WORK INSTRUCTIONS: Scan the data below for the string "append". Show every line where it turns up.

Collected data
--------------------------------

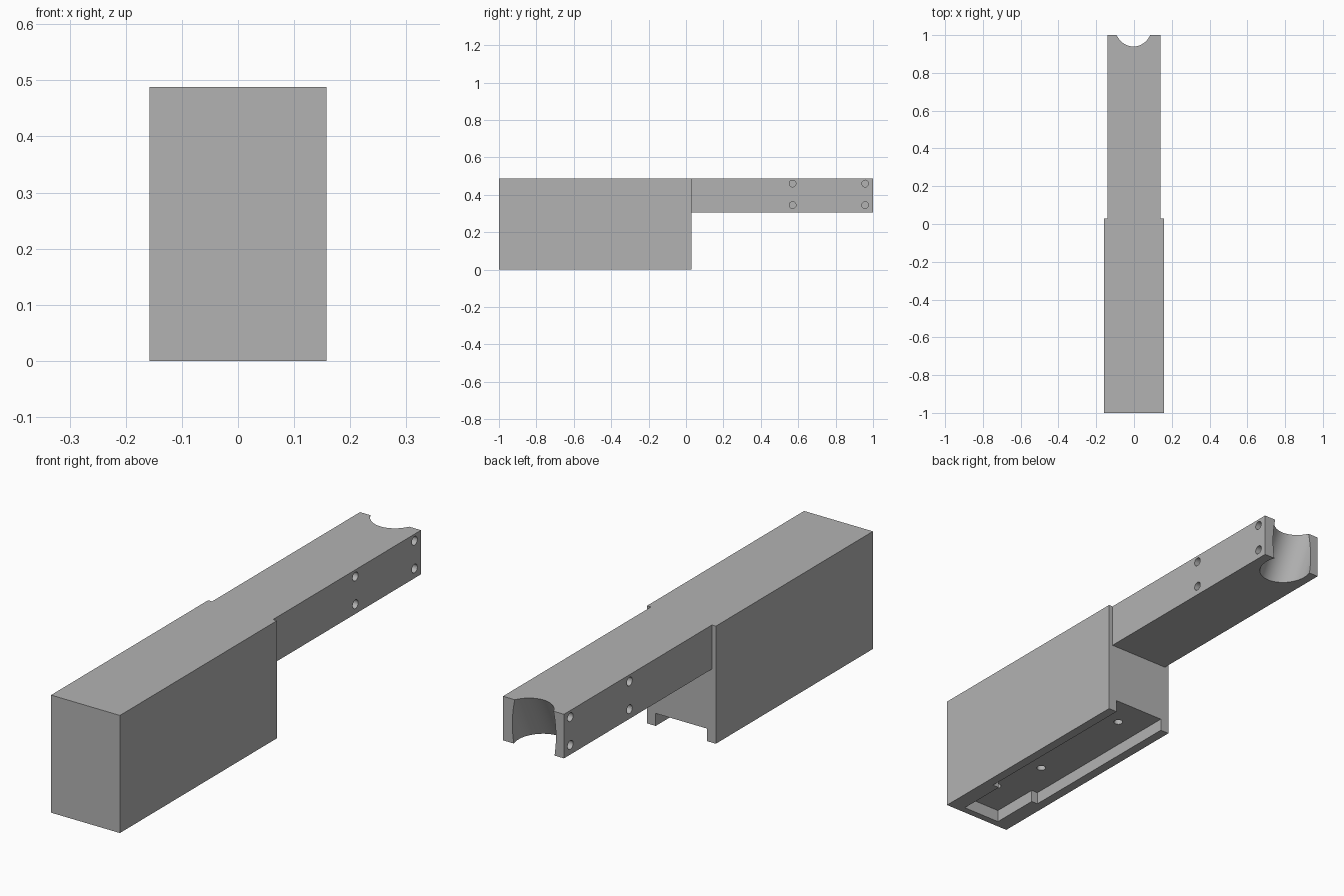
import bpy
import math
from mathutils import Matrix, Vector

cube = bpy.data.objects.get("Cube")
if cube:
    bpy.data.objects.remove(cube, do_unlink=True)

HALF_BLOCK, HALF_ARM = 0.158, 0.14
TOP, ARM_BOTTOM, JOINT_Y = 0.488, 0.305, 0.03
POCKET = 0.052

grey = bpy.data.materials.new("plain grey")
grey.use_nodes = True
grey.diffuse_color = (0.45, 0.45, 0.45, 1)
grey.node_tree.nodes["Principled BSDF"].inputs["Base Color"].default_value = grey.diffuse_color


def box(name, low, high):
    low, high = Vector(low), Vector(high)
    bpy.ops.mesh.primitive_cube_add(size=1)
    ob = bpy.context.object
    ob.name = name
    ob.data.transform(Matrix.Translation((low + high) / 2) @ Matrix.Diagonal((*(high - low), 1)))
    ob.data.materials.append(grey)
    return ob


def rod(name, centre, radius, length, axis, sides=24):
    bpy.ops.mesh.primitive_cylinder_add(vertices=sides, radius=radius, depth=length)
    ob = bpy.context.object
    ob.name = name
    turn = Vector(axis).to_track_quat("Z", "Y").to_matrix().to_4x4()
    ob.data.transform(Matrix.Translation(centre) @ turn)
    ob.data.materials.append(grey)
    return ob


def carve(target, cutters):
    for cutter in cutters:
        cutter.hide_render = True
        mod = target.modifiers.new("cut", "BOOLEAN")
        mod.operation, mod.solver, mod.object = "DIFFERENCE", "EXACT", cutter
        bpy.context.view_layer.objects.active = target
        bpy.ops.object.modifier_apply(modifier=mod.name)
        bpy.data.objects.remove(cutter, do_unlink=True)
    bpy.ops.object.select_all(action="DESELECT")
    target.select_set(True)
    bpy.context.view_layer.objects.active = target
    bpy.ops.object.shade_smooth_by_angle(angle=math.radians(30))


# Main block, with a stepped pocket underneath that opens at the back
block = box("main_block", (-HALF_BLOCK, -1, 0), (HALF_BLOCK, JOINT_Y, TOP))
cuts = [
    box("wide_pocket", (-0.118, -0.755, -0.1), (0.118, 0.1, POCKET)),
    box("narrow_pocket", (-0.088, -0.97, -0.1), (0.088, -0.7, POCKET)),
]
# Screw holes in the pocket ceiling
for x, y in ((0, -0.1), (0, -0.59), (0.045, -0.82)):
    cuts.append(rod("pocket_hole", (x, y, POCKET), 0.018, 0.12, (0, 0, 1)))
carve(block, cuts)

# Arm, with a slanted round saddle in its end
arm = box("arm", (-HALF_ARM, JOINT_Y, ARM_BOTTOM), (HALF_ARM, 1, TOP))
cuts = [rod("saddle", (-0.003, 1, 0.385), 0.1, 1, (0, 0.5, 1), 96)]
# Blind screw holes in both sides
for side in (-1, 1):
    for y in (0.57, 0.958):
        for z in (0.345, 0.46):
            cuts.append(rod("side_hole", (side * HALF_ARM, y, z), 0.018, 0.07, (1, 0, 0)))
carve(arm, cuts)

--------------------------------

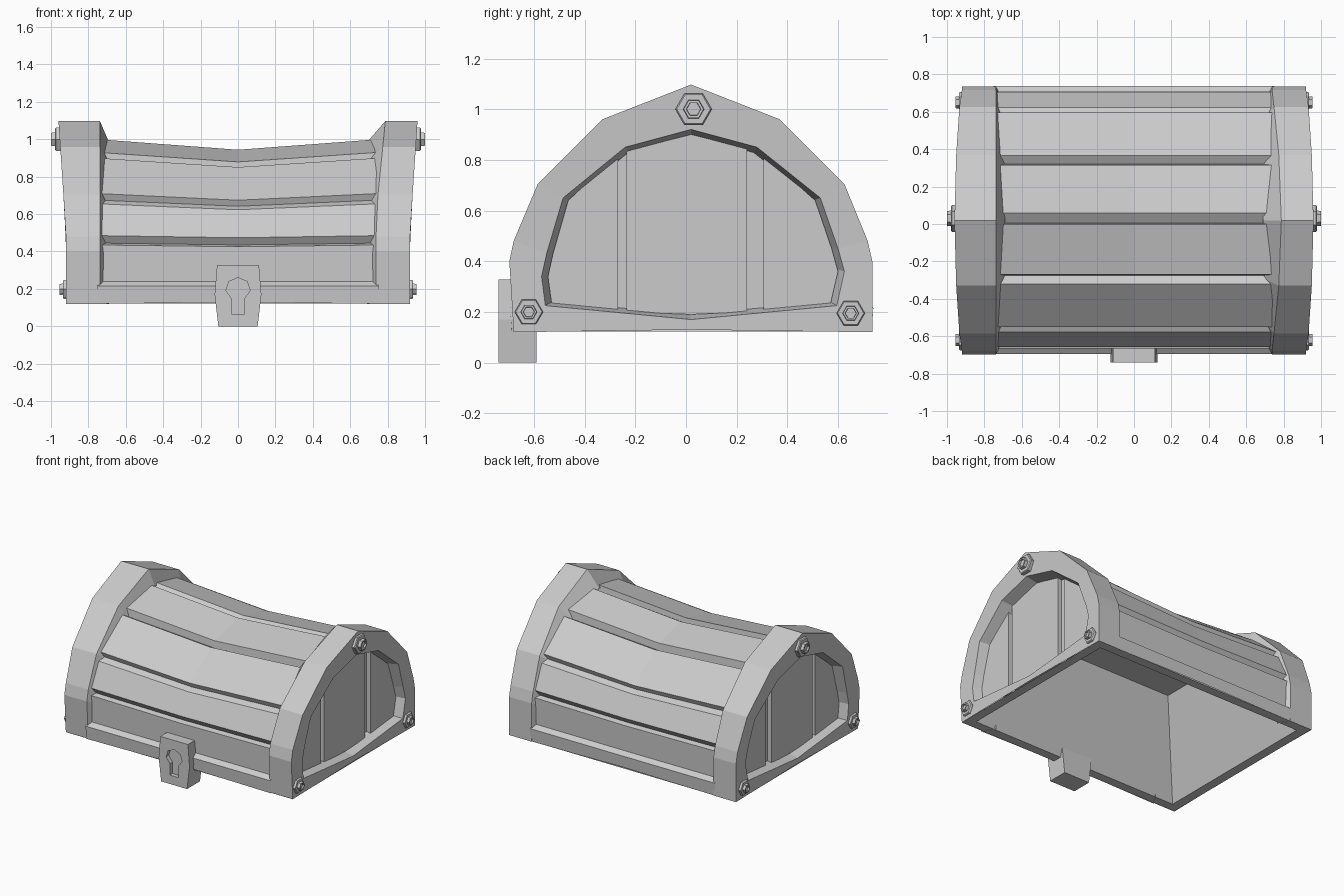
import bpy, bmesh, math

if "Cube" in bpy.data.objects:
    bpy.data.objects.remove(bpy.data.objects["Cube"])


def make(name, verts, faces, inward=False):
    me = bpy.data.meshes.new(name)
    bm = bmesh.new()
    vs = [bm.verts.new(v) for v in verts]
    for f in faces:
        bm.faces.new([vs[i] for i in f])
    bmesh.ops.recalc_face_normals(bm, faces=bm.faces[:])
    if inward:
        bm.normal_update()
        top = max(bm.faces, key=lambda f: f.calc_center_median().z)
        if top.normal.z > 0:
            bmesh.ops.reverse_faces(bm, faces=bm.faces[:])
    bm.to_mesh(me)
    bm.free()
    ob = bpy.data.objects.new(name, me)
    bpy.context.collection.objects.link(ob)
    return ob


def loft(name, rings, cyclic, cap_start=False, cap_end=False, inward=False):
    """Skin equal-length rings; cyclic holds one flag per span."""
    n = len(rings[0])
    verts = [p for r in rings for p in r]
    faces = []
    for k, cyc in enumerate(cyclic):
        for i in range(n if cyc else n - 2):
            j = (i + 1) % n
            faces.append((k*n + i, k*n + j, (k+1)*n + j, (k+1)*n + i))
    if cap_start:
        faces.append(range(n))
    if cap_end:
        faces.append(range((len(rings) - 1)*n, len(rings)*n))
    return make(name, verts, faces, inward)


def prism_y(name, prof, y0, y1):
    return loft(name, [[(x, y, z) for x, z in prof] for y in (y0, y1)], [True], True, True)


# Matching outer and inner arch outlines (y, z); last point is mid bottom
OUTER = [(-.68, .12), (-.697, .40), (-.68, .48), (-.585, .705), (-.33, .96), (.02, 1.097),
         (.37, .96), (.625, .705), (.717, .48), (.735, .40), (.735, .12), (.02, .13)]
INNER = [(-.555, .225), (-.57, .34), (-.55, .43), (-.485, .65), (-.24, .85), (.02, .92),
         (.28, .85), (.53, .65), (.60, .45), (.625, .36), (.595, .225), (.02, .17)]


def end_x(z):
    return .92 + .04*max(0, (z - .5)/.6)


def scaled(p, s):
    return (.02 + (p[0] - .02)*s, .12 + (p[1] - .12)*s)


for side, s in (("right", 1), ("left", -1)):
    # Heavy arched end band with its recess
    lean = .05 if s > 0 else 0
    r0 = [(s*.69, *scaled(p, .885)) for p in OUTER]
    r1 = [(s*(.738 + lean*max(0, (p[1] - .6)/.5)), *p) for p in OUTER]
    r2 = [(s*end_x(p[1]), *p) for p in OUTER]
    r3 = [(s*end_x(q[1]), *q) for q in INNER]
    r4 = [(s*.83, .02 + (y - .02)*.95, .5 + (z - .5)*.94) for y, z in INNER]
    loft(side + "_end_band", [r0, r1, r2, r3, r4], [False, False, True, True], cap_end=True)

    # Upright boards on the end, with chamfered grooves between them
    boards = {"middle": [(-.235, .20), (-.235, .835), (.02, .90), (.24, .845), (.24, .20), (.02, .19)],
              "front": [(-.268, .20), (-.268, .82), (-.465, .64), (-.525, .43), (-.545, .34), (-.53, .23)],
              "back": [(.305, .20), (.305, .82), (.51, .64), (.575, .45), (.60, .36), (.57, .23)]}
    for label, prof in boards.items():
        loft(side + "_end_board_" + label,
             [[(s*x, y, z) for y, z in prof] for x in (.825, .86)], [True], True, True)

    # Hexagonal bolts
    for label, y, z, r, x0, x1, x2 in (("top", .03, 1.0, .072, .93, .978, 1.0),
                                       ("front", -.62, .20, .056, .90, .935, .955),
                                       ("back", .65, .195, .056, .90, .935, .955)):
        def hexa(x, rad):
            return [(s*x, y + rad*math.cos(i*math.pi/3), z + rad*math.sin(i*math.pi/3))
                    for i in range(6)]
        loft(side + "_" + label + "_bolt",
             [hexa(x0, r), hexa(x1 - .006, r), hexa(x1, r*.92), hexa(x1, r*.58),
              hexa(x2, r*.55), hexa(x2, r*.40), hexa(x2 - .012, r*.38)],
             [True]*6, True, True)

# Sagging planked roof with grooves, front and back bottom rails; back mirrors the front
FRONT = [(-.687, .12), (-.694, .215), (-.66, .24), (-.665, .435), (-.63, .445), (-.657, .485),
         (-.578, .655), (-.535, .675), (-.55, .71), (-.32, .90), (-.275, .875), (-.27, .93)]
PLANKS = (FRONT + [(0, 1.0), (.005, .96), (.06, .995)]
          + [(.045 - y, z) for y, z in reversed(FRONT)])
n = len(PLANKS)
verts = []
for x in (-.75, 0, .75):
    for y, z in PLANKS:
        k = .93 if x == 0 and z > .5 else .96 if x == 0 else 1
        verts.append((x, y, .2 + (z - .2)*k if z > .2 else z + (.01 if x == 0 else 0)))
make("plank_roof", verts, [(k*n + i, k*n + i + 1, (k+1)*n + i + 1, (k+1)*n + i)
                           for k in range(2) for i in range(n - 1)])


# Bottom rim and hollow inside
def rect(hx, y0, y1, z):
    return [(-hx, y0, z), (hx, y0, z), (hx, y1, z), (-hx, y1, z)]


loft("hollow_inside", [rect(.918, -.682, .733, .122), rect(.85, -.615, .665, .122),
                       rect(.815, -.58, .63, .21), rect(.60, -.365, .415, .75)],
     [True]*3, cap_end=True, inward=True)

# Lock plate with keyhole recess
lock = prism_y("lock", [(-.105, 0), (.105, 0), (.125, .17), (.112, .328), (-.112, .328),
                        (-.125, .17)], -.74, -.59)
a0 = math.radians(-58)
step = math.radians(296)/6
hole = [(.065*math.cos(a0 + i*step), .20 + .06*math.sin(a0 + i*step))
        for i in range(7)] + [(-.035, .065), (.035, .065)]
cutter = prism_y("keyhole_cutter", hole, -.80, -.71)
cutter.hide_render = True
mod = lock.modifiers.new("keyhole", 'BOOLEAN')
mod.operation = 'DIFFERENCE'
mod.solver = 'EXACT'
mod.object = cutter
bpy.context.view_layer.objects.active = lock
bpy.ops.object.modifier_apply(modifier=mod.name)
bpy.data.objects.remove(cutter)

--------------------------------

EXERCISE RESPONSE:
    ob.data.materials.append(grey)
    ob.data.materials.append(grey)
    cuts.append(rod("pocket_hole", (x, y, POCKET), 0.018, 0.12, (0, 0, 1)))
            cuts.append(rod("side_hole", (side * HALF_ARM, y, z), 0.018, 0.07, (1, 0, 0)))
            faces.append((k*n + i, k*n + j, (k+1)*n + j, (k+1)*n + i))
        faces.append(range(n))
        faces.append(range((len(rings) - 1)*n, len(rings)*n))
        verts.append((x, y, .2 + (z - .2)*k if z > .2 else z + (.01 if x == 0 else 0)))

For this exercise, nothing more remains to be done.